Both the line with "far = [bm.verts.new((x, y, z))" and the line with "a, b = rings[i][side], rings[i" in the records below must appear in the output, along with every line between them, exactly and with nothing added.
Extracted material section start
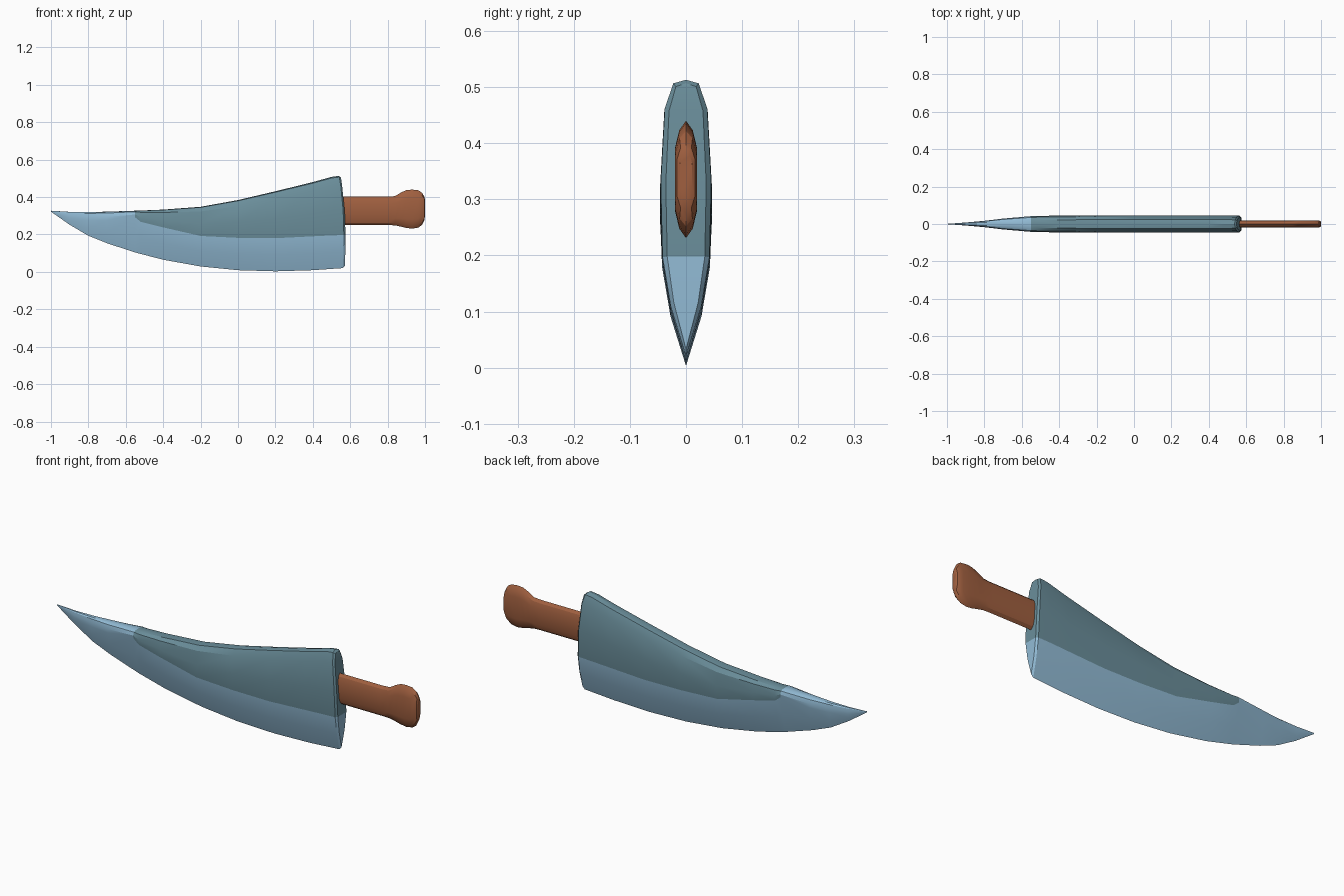
import bpy, bmesh

if "Cube" in bpy.data.objects:
    bpy.data.objects.remove(bpy.data.objects["Cube"])


def material(name, rgb):
    m = bpy.data.materials.new(name)
    m.diffuse_color = (*rgb, 1)
    m.use_nodes = True
    m.node_tree.nodes["Principled BSDF"].inputs["Base Color"].default_value = m.diffuse_color
    return m


edge_steel = material("light_blue_steel", (0.29, 0.50, 0.67))
dark_steel = material("dark_blue_steel", (0.145, 0.27, 0.325))
brown = material("brown_handle", (0.35, 0.115, 0.05))


def loft(name, sections, mats, rule):
    """Skin half sections of (x, y, z), bottom to top with y = 0 at both ends,
    mirrored across y. rule(station, row) gives the material index."""
    bm = bmesh.new()
    rings = []
    n = len(sections[0])
    for sec in sections:
        near = [bm.verts.new((x, -y, z)) for x, y, z in sec]
        far = [bm.verts.new((x, y, z)) for x, y, z in sec[1:-1]]
        rings.append((near, [near[0]] + far + [near[-1]]))
    for i in range(len(rings) - 1):
        for side in (0, 1):
            a, b = rings[i][side], rings[i + 1][side]
            for r in range(n - 1):
                f = bm.faces.new((a[r], b[r], b[r + 1], a[r + 1]))
                f.material_index = rule(i, r)
    # end caps as strips between the two sides
    for end, st in ((0, 0), (-1, len(rings) - 2)):
        near, far = rings[end]
        for r in range(n - 1):
            vs = list(dict.fromkeys((near[r], far[r], far[r + 1], near[r + 1])))
            f = bm.faces.new(vs)
            f.material_index = rule(st, r)
    bmesh.ops.recalc_face_normals(bm, faces=bm.faces)
    me = bpy.data.meshes.new(name)
    bm.to_mesh(me)
    bm.free()
    for m in mats:
        me.materials.append(m)
    ob = bpy.data.objects.new(name, me)
    bpy.context.collection.objects.link(ob)
    bpy.ops.object.select_all(action='DESELECT')
    ob.select_set(True)
    bpy.context.view_layer.objects.active = ob
    bpy.ops.object.shade_smooth_by_angle(angle=0.45)
    return ob


# Blade: x, edge z, colour line z, spine z, half thickness
stations = [
    (-1.0, 0.322, 0.324, 0.327, 0.001),
    (-0.9, 0.252, 0.290, 0.321, 0.008),
    (-0.8, 0.193, 0.275, 0.320, 0.017),
    (-0.7, 0.153, 0.275, 0.322, 0.029),
    (-0.55, 0.104, 0.292, 0.327, 0.042),
    (-0.52, 0.096, 0.268, 0.328, 0.043),
    (-0.4, 0.065, 0.238, 0.333, 0.045),
    (-0.2, 0.029, 0.192, 0.348, 0.046),
    (0.0, 0.009, 0.182, 0.384, 0.046),
    (0.2, 0.003, 0.180, 0.431, 0.046),
    (0.4, 0.009, 0.190, 0.480, 0.046),
    (0.50, 0.016, 0.195, 0.508, 0.046),
]


def blade_section(x, bot, split, top, w, heel=None):
    up = top - split
    rows = [(0, bot), (0.6, (bot + split) / 2), (0.93, split),
            (1, split + up * 0.42), (0.84, split + up * 0.84),
            (0.5, split + up * 0.98), (0, top)]
    xs = heel or [x] * 7
    return [(xx, w * k, z) for xx, (k, z) in zip(xs, rows)]


blade = [blade_section(*s) for s in stations]
# curved heel with a rounded rim
blade.append(blade_section(0, 0.020, 0.197, 0.513, 0.045,
                           [0.560, 0.565, 0.566, 0.562, 0.549, 0.541, 0.537]))
blade.append(blade_section(0, 0.033, 0.198, 0.507, 0.036,
                           [0.572, 0.574, 0.575, 0.570, 0.557, 0.551, 0.547]))
loft("blade", blade, [edge_steel, dark_steel],
     lambda i, r: 1 if i >= 4 and r >= 2 else 0)

# Handle with a swollen pommel: x, bottom z, top z, half thickness
grip = [
    (0.55, 0.25, 0.402, 0.020), (0.80, 0.25, 0.402, 0.020),
    (0.84, 0.249, 0.405, 0.020), (0.875, 0.241, 0.426, 0.020),
    (0.90, 0.235, 0.437, 0.020), (0.93, 0.231, 0.440, 0.020),
    (0.965, 0.237, 0.436, 0.020), (0.985, 0.252, 0.422, 0.019),
    (0.996, 0.275, 0.402, 0.016), (1.0, 0.30, 0.385, 0.011),
]
profile = [(0, 0), (0.6, 0.08), (1, 0.24), (1, 0.76), (0.6, 0.92), (0, 1)]
loft("handle",
     [[(x, w * k, b + (t - b) * v) for k, v in profile] for x, b, t, w in grip],
     [brown], lambda i, r: 0)
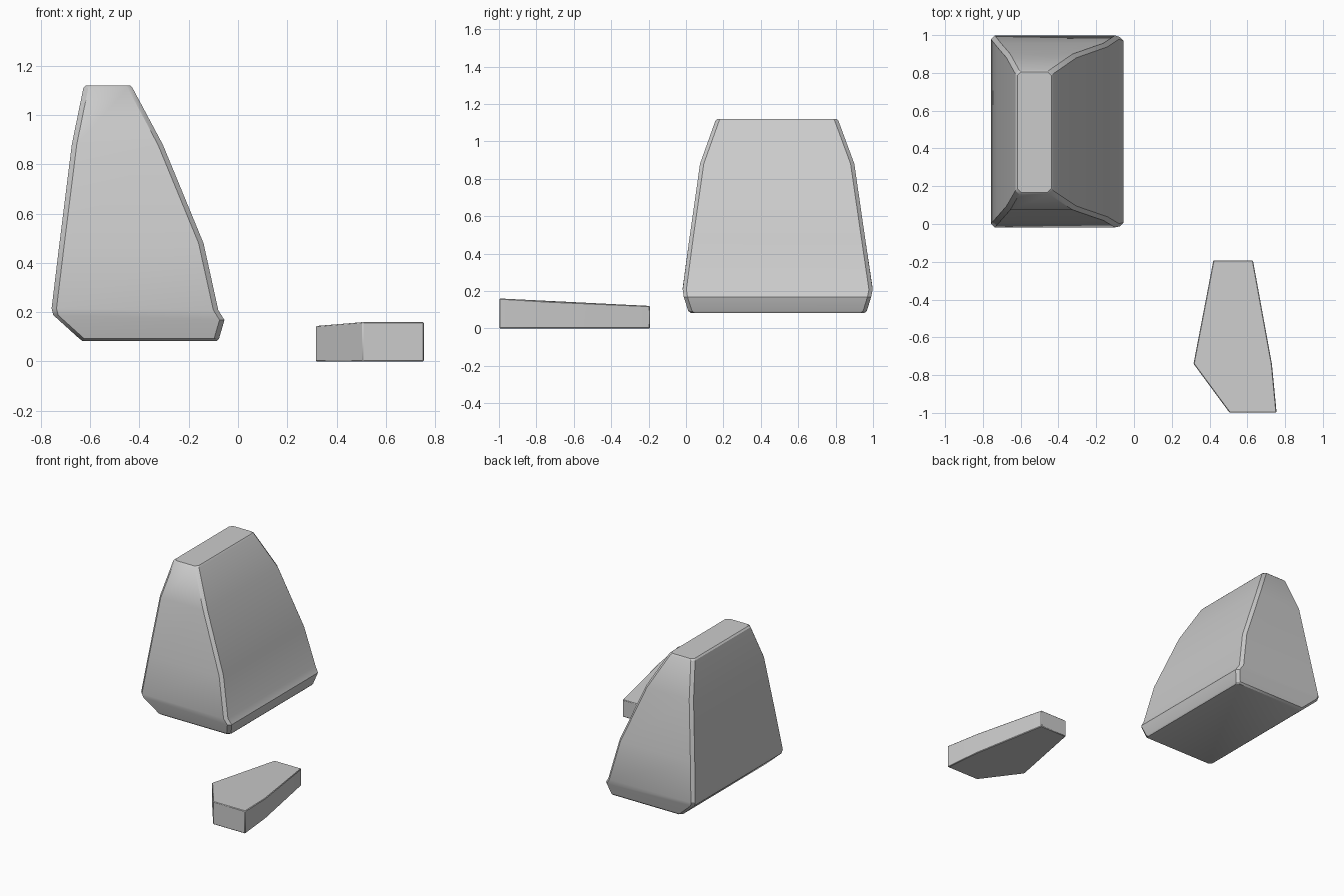
import bpy, math

if "Cube" in bpy.data.objects:
    bpy.data.objects.remove(bpy.data.objects["Cube"])


def add_mesh(name, verts, faces):
    mesh = bpy.data.meshes.new(name)
    mesh.from_pydata(verts, [], faces)
    obj = bpy.data.objects.new(name, mesh)
    bpy.context.collection.objects.link(obj)
    return obj


def loft(name, rings):
    """Skin stacked closed rings (bottom to top) and cap both ends."""
    n = len(rings[0])
    verts = [p for r in rings for p in r]
    faces = [tuple(reversed(range(n)))]
    for k in range(len(rings) - 1):
        for i in range(n):
            a, b = k * n + i, k * n + (i + 1) % n
            faces.append((a, b, b + n, a + n))
    faces.append(tuple(range(len(verts) - n, len(verts))))
    return add_mesh(name, verts, faces)


def smooth(obj, degrees):
    bpy.ops.object.select_all(action='DESELECT')
    obj.select_set(True)
    bpy.context.view_layer.objects.active = obj
    bpy.ops.object.shade_smooth_by_angle(angle=math.radians(degrees))


def cut_corner_ring(xl, zl, xr, zr, y0, y1, c=0.02):
    """Rectangle with chamfered corners, tilted from zl (left) to zr (right)."""
    outline = [(xl + c, y0), (xr - c, y0), (xr, y0 + c), (xr, y1 - c),
               (xr - c, y1), (xl + c, y1), (xl, y1 - c), (xl, y0 + c)]
    return [(x, y, zl + (zr - zl) * (x - xl) / (xr - xl)) for x, y in outline]


# Tall tapered block: left x, left z, right x, right z, front y, back y
sections = [
    (-0.632, 0.083, -0.085, 0.083, 0.025, 0.955),
    (-0.645, 0.093, -0.077, 0.093, 0.012, 0.967),
    (-0.750, 0.188, -0.055, 0.168, -0.012, 0.990),
    (-0.757, 0.215, -0.080, 0.208, -0.018, 0.998),
    (-0.725, 0.480, -0.140, 0.480, 0.018, 0.958),
    (-0.675, 0.880, -0.305, 0.880, 0.075, 0.900),
    (-0.628, 1.110, -0.428, 1.110, 0.157, 0.815),
    (-0.618, 1.120, -0.438, 1.120, 0.167, 0.805),
]
block = loft("tapered_block", [cut_corner_ring(*s) for s in sections])
smooth(block, 30)

# Low wedge slab: six-sided outline with a sloping top
outline = [(0.505, -0.998, 0.16), (0.755, -0.998, 0.16), (0.73, -0.74, 0.144),
           (0.63, -0.193, 0.12), (0.42, -0.193, 0.12), (0.315, -0.74, 0.144)]
slab = loft("low_slab", [[(x, y, 0) for x, y, z in outline], outline])
bevel = slab.modifiers.new("edge_bevel", 'BEVEL')
bevel.width = 0.004
bevel.segments = 1
bevel.limit_method = 'ANGLE'
smooth(slab, 30)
Extracted material section end
Output below →
        far = [bm.verts.new((x, y, z)) for x, y, z in sec[1:-1]]
        rings.append((near, [near[0]] + far + [near[-1]]))
    for i in range(len(rings) - 1):
        for side in (0, 1):
            a, b = rings[i][side], rings[i + 1][side]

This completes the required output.